Man: Definitely! The procession will run for around 1.3 miles from Buckingham Palace to Westminster Abbey, and the royal family will gather on the balcony of the palace. Anyone can join in and catch a glimpse of the monarch. No tickets are required, but you’ll have to plan in advance to get a prime spot.

Woman: Will the coronation be shown on TV?

Man: Yes! The coronation will be broadcast live on TV all over the world. The BBC network will broadcast live from the ceremony on BBC One, Two, and iPlayer. You can also catch radio coverage on Radio 2, Radio 4, 5 Live, Radio 3, World Service, and BBC Sounds. Even better, the BBC is waiving its license fee for the weekend!

Woman: So it should be easy to watch then!

Man: Yes, and anyone watching, streaming or listening to Saturday’s service will be invited to recite a new “homage of the people,” sounding what organizers hope will form a “chorus of millions” from across the royal realm to mark the symbolic accession of Britain’s new king.

Woman: What will they need to do?

Man: They  need to say the words “I swear that I will pay true allegiance to Your Majesty, and to your heirs and successors according to law. So help me God,” That’s the pledge that the public will be invited to recite. It is the first time in history that all royal subjects have been able to formally participate in a coronation service in such a way, the organizers say that it’s an innovation only made possible by modern technology.

Woman: Will you be saying it?
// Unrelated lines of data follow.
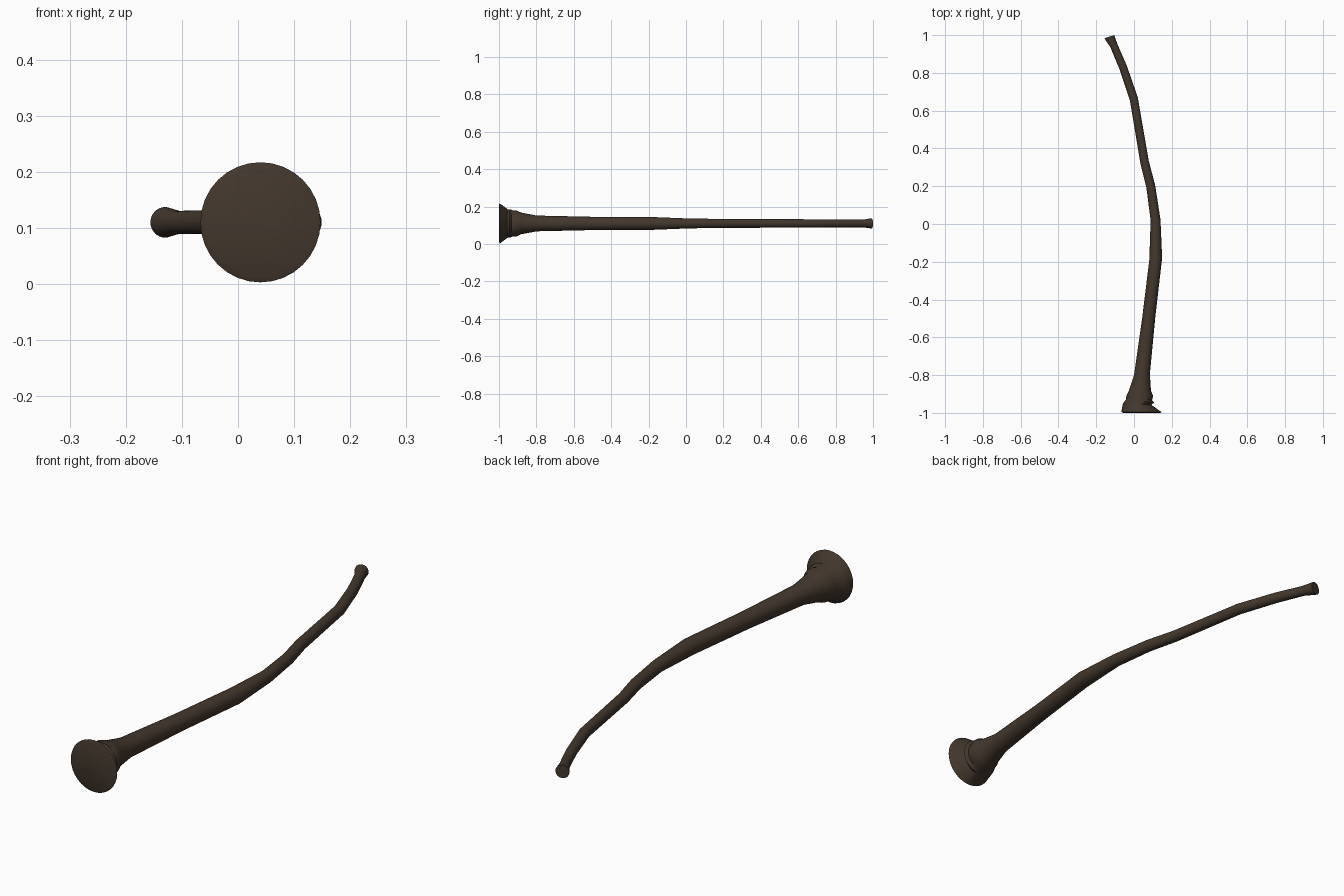
import bpy, bmesh, math
from mathutils import Vector

if "Cube" in bpy.data.objects:
    bpy.data.objects.remove(bpy.data.objects["Cube"])

SIDES = 32
AXIS_Z = 0.11

# Horn outline seen from above: left edge x, y and right edge x, y of each ring
RINGS = [
    (-0.057, -1.0, 0.137, -1.0),      # bell mouth, rounded rim
    (-0.067, -0.994, 0.147, -0.997),
    (-0.058, -0.948, 0.092, -0.957),  # stepped collars
    (-0.043, -0.932, 0.108, -0.945),
    (-0.041, -0.915, 0.095, -0.934),
    (-0.038, -0.905, 0.102, -0.91),
    (-0.026, -0.88, 0.09, -0.885),
    (0.0, -0.8, 0.084, -0.795),       # tapering tube
    (0.043, -0.5, 0.113, -0.49),
    (0.081, -0.19, 0.149, -0.18),
    (0.088, 0.02, 0.14, 0.025),
    (0.066, 0.19, 0.112, 0.205),
    (0.034, 0.32, 0.078, 0.335),
    (-0.022, 0.655, 0.02, 0.67),
    (-0.077, 0.82, -0.037, 0.835),
    (-0.126, 0.938, -0.088, 0.953),
    (-0.150, 0.972, -0.102, 0.992),   # flared mouthpiece
    (-0.156, 0.984, -0.104, 1.0),
]

bm = bmesh.new()
loops = []
for lx, ly, rx, ry in RINGS:
    left, right = Vector((lx, ly, AXIS_Z)), Vector((rx, ry, AXIS_Z))
    centre, side = (left + right) / 2, (right - left) / 2
    up = Vector((0, 0, side.length))
    angles = [2 * math.pi * i / SIDES for i in range(SIDES)]
    loops.append([bm.verts.new(centre + side * math.cos(a) + up * math.sin(a)) for a in angles])
for a, b in zip(loops, loops[1:]):
    for i in range(SIDES):
        j = (i + 1) % SIDES
        bm.faces.new((a[i], a[j], b[j], b[i]))
bm.faces.new(loops[0])
bm.faces.new(loops[-1])
bmesh.ops.recalc_face_normals(bm, faces=bm.faces)

mesh = bpy.data.meshes.new("curved_horn")
bm.to_mesh(mesh)
bm.free()
horn = bpy.data.objects.new("curved_horn", mesh)
bpy.context.collection.objects.link(horn)

# Dark brown wood
wood = bpy.data.materials.new("dark_wood")
wood.diffuse_color = (0.055, 0.038, 0.026, 1)
wood.use_nodes = True
wood.node_tree.nodes["Principled BSDF"].inputs["Base Color"].default_value = wood.diffuse_color
mesh.materials.append(wood)

bpy.context.view_layer.objects.active = horn
horn.select_set(True)
bpy.ops.object.shade_smooth_by_angle(angle=math.radians(50))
Man: No, I’m not really interested in the royal family to be honest, I’m not really a monarchist and I don’t really like the idea of pledging allegiance like that.
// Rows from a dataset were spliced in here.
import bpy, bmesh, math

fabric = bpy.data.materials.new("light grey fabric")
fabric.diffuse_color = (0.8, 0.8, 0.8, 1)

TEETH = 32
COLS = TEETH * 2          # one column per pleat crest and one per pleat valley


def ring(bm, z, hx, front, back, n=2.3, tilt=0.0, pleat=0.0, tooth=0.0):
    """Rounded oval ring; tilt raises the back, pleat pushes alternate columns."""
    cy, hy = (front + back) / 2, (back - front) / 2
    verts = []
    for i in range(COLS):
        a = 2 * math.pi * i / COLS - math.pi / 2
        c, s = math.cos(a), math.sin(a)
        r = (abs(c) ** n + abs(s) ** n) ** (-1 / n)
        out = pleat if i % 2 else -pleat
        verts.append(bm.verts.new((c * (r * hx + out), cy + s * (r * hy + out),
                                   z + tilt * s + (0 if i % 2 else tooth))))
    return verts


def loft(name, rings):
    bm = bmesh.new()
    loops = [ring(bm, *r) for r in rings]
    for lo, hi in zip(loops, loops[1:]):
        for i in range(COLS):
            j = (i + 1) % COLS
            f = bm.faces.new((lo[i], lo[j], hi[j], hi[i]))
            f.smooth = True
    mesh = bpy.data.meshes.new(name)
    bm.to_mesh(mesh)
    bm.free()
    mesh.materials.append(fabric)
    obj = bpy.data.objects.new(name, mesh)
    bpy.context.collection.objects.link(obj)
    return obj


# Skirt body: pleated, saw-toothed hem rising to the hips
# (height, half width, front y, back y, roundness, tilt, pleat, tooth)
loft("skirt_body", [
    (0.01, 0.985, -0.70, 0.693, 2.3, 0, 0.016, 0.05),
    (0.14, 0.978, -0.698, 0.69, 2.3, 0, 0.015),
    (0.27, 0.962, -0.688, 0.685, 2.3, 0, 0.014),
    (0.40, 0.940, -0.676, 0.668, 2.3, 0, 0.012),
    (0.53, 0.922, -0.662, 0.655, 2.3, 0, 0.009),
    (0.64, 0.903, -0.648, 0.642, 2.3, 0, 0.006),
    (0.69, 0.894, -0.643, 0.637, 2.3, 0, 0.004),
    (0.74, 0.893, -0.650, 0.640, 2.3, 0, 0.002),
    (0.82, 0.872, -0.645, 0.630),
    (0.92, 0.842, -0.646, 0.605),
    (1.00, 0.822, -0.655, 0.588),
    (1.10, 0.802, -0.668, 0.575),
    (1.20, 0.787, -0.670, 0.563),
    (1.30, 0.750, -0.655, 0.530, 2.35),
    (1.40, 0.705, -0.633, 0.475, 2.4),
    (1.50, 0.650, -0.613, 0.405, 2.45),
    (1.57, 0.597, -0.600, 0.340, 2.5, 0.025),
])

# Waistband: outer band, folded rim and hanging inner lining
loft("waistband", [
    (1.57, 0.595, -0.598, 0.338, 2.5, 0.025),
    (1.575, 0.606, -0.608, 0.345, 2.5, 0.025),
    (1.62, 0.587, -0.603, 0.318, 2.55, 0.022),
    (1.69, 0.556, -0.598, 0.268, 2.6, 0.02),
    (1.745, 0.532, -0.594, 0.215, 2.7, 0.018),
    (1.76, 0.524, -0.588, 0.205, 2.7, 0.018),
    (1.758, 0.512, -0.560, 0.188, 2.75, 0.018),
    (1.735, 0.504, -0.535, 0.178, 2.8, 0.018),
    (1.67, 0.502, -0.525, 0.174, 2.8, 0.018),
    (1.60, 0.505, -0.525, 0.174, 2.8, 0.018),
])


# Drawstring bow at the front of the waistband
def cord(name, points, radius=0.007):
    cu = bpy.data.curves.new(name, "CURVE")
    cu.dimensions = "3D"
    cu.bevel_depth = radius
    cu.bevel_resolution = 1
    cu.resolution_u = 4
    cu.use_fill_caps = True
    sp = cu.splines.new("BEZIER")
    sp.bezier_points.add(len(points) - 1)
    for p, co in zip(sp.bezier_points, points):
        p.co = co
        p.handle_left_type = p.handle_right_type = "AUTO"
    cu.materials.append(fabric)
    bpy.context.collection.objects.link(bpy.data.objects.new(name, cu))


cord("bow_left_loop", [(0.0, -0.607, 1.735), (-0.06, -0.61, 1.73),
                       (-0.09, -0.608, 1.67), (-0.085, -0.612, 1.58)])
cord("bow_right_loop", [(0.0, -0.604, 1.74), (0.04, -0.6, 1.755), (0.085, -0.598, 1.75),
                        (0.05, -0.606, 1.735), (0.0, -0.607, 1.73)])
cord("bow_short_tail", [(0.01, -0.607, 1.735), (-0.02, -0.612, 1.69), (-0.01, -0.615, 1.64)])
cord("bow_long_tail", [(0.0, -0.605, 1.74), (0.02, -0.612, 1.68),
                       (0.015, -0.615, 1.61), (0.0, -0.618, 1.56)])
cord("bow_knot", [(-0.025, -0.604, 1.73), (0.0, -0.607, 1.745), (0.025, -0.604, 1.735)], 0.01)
Woman: So are you a republican?

Man: I don’t have strong feelings either way,  but I think that the monarchy is an anachronism, that it’s out of date. Charles in particular has a reputation for meddling in politics and public affairs and he wasn’t elected by anyone, so I don’t think he should be able to do that. The royals seem pretty miserable in their lives anyway, I’m not sure that the monarchy is good for anyone these days, apart from tourists.

Woman: Tourists do seem to love them. I saw something about the stone of scone arriving for the ceremony, that sounds delicious! What is it?

Man: Oh no, it isn’t a type of food. It’s the coronation stone upon which monarchs in Britain have been crowned for centuries, it reached London last Saturday after a journey from Scotland in a special carrier made from Scottish oak. It’s Also known as the Stone of Destiny and regarded as a sacred, historic symbol of Scotland’s monarchy and nationhood, it has been moved from its permanent home at Edinburgh Castle for the first time since 1996, to be used for Charles’ May  coronation at Westminster Abbey.

Woman: wow, how old is this stone?

Man: Nobody really knows, The stone’s origins are unknown, but it was believed to have been used in the inauguration of Scottish kings as far back as the early 9th century.